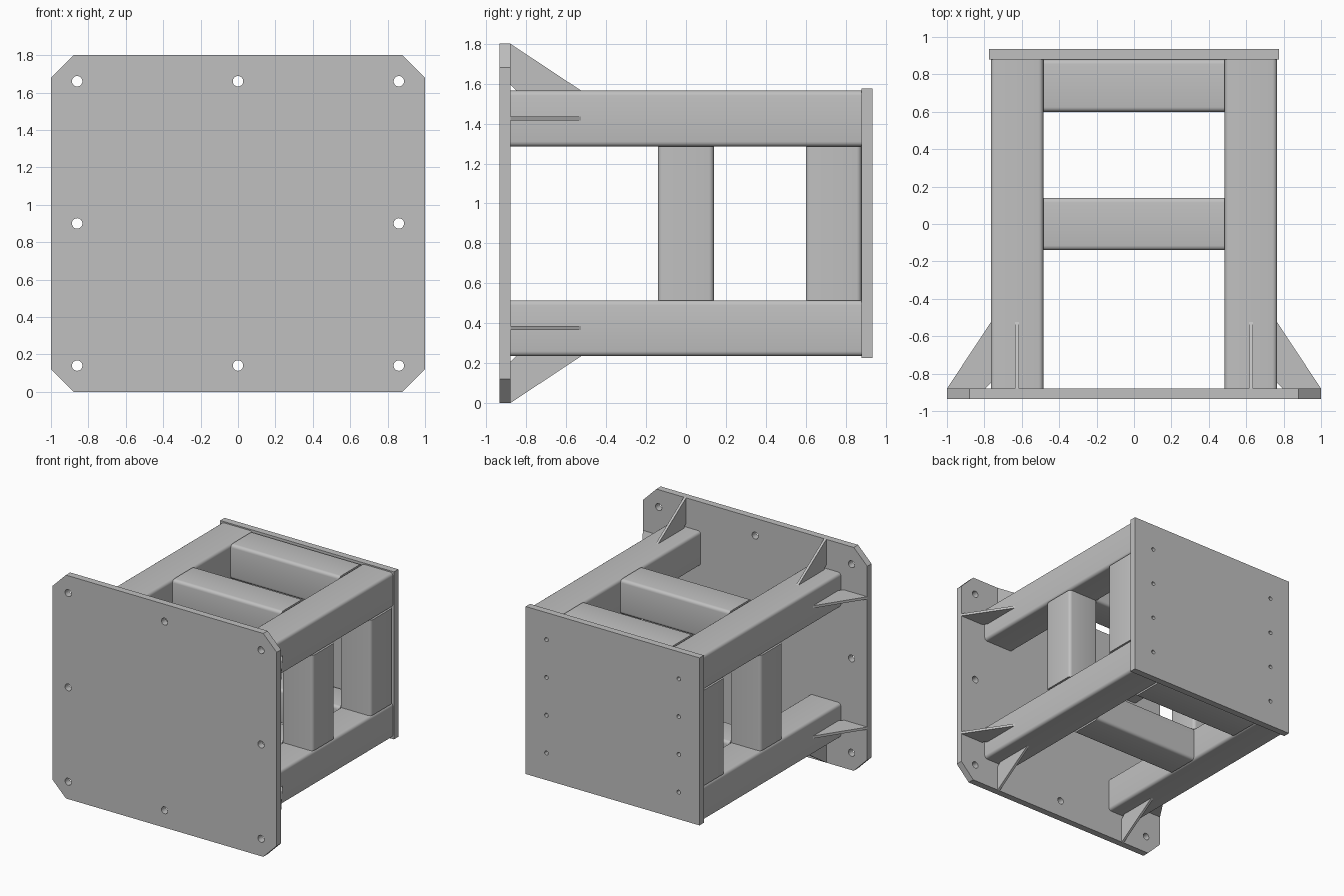
import bpy
import bmesh
from math import cos, sin, pi, radians
from mathutils import Vector

cube = bpy.data.objects.get("Cube")
if cube:
    bpy.data.objects.remove(cube, do_unlink=True)

GREY = (0.53, 0.53, 0.53, 1.0)
steel = bpy.data.materials.new("grey_steel")
steel.use_nodes = True
steel.diffuse_color = GREY
steel.node_tree.nodes["Principled BSDF"].inputs["Base Color"].default_value = GREY

MID = 0.9        # height of the frame's centre line
RAIL_X = 0.625   # rail centre, sideways
RAIL_Z = 0.525   # rail centre, above and below the centre line
TUBE = 0.28      # square tube width
FRONT, BACK = -0.88, 0.88
PLATE = 0.055


def add_object(name, mesh):
    obj = bpy.data.objects.new(name, mesh)
    bpy.context.collection.objects.link(obj)
    mesh.materials.clear()
    mesh.materials.append(steel)
    return obj


def tube(name, centre, axis, length):
    """Square tube along one axis with rounded long edges."""
    size = Vector((TUBE, TUBE, TUBE))
    size[axis] = length
    bm = bmesh.new()
    bmesh.ops.create_cube(bm, size=1)
    bmesh.ops.scale(bm, vec=size, verts=bm.verts)
    long_edges = [e for e in bm.edges
                  if abs(e.verts[0].co[axis] - e.verts[1].co[axis]) > 0.01]
    bmesh.ops.bevel(bm, geom=long_edges, offset=0.025, segments=4,
                    profile=0.5, affect='EDGES')
    mesh = bpy.data.meshes.new(name)
    bm.to_mesh(mesh)
    bm.free()
    obj = add_object(name, mesh)
    obj.location = centre
    bpy.ops.object.select_all(action='DESELECT')
    obj.select_set(True)
    bpy.context.view_layer.objects.active = obj
    bpy.ops.object.shade_smooth_by_angle(angle=radians(35))


def sheet(name, outline, thickness, location, rotation=(0, 0, 0), holes=(), radius=0):
    """Flat cut plate from an outline with round holes."""
    curve = bpy.data.curves.new(name, 'CURVE')
    curve.dimensions = '2D'
    curve.fill_mode = 'BOTH'
    curve.extrude = thickness / 2
    loops = [outline]
    for hx, hy in holes:
        loops.append([(hx + radius * cos(2 * pi * i / 24), hy + radius * sin(2 * pi * i / 24))
                      for i in range(24)])
    for loop in loops:
        spline = curve.splines.new('POLY')
        spline.points.add(len(loop) - 1)
        for point, (px, py) in zip(spline.points, loop):
            point.co = (px, py, 0, 1)
        spline.use_cyclic_u = True
        spline.use_smooth = False
    temp = bpy.data.objects.new(name + "_outline", curve)
    bpy.context.collection.objects.link(temp)
    graph = bpy.context.evaluated_depsgraph_get()
    mesh = bpy.data.meshes.new_from_object(temp.evaluated_get(graph))
    bpy.data.objects.remove(temp, do_unlink=True)
    bm = bmesh.new()
    bm.from_mesh(mesh)
    bmesh.ops.remove_doubles(bm, verts=bm.verts, dist=0.0001)
    bmesh.ops.recalc_face_normals(bm, faces=bm.faces)
    for face in bm.faces:
        face.smooth = False
    bm.to_mesh(mesh)
    bm.free()
    obj = add_object(name, mesh)
    obj.location = location
    obj.rotation_euler = rotation


def octagon(w, h, c):
    return [(w - c, -h), (w, c - h), (w, h - c), (w - c, h),
            (c - w, h), (-w, h - c), (-w, c - h), (c - w, -h)]


# Mounting plate with clipped corners and eight bolt holes
upright_turn = (radians(90), 0, 0)
bolts = [(x, z) for x in (-0.86, 0, 0.86) for z in (-0.76, 0, 0.76) if x or z]
sheet("front_plate", octagon(1.0, 0.9, 0.12), PLATE,
      (0, FRONT - PLATE / 2, MID), upright_turn, bolts, 0.028)

# Rear plate with two columns of small holes
w, h = 0.775, 0.675
small_holes = [(x, z) for x in (-0.59, 0.59) for z in (-0.457, -0.152, 0.152, 0.457)]
sheet("rear_plate", [(w, -h), (w, h), (-w, h), (-w, -h)], PLATE,
      (0, BACK + PLATE / 2, MID), upright_turn, small_holes, 0.016)

# Long rails at the four corners
half = TUBE / 2
for side, sx in (("left", 1), ("right", -1)):
    for level, sz in (("upper", 1), ("lower", -1)):
        tube(f"{level}_{side}_rail", (sx * RAIL_X, 0, MID + sz * RAIL_Z), 1, BACK - FRONT)

# Uprights and cross members at the middle and the rear
for place, y in (("middle", 0), ("rear", BACK - half)):
    for side, sx in (("left", 1), ("right", -1)):
        tube(f"{place}_{side}_upright", (sx * RAIL_X, y, MID), 2, 2 * (RAIL_Z - half))
    for level, sz in (("upper", 1), ("lower", -1)):
        tube(f"{place}_{level}_cross_member", (0, y, MID + sz * RAIL_Z), 0,
             2 * (RAIL_X - half))


# Triangular gussets with a relief notch at the weld corner
def gusset(inner, outer, sign):
    notch = 0.03
    return [(sign * u, v) for u, v in ((inner, FRONT + notch), (inner + notch, FRONT),
                                       (outer, FRONT), (inner, -0.525))]


for side, sx in (("left", 1), ("right", -1)):
    for level, sz in (("upper", 1), ("lower", -1)):
        sheet(f"{level}_{side}_side_gusset", gusset(RAIL_X + half, 1.0, sx), 0.02,
              (0, 0, MID + sz * RAIL_Z))
        sheet(f"{level}_{side}_upright_gusset", gusset(RAIL_Z + half, 0.9, sz), 0.02,
              (sx * RAIL_X, 0, MID), (0, radians(-90), 0))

Work to complete: In the records above, find each line that holds the word "Vector"; copy all such lines.

Result of the task:
from mathutils import Vector
    size = Vector((TUBE, TUBE, TUBE))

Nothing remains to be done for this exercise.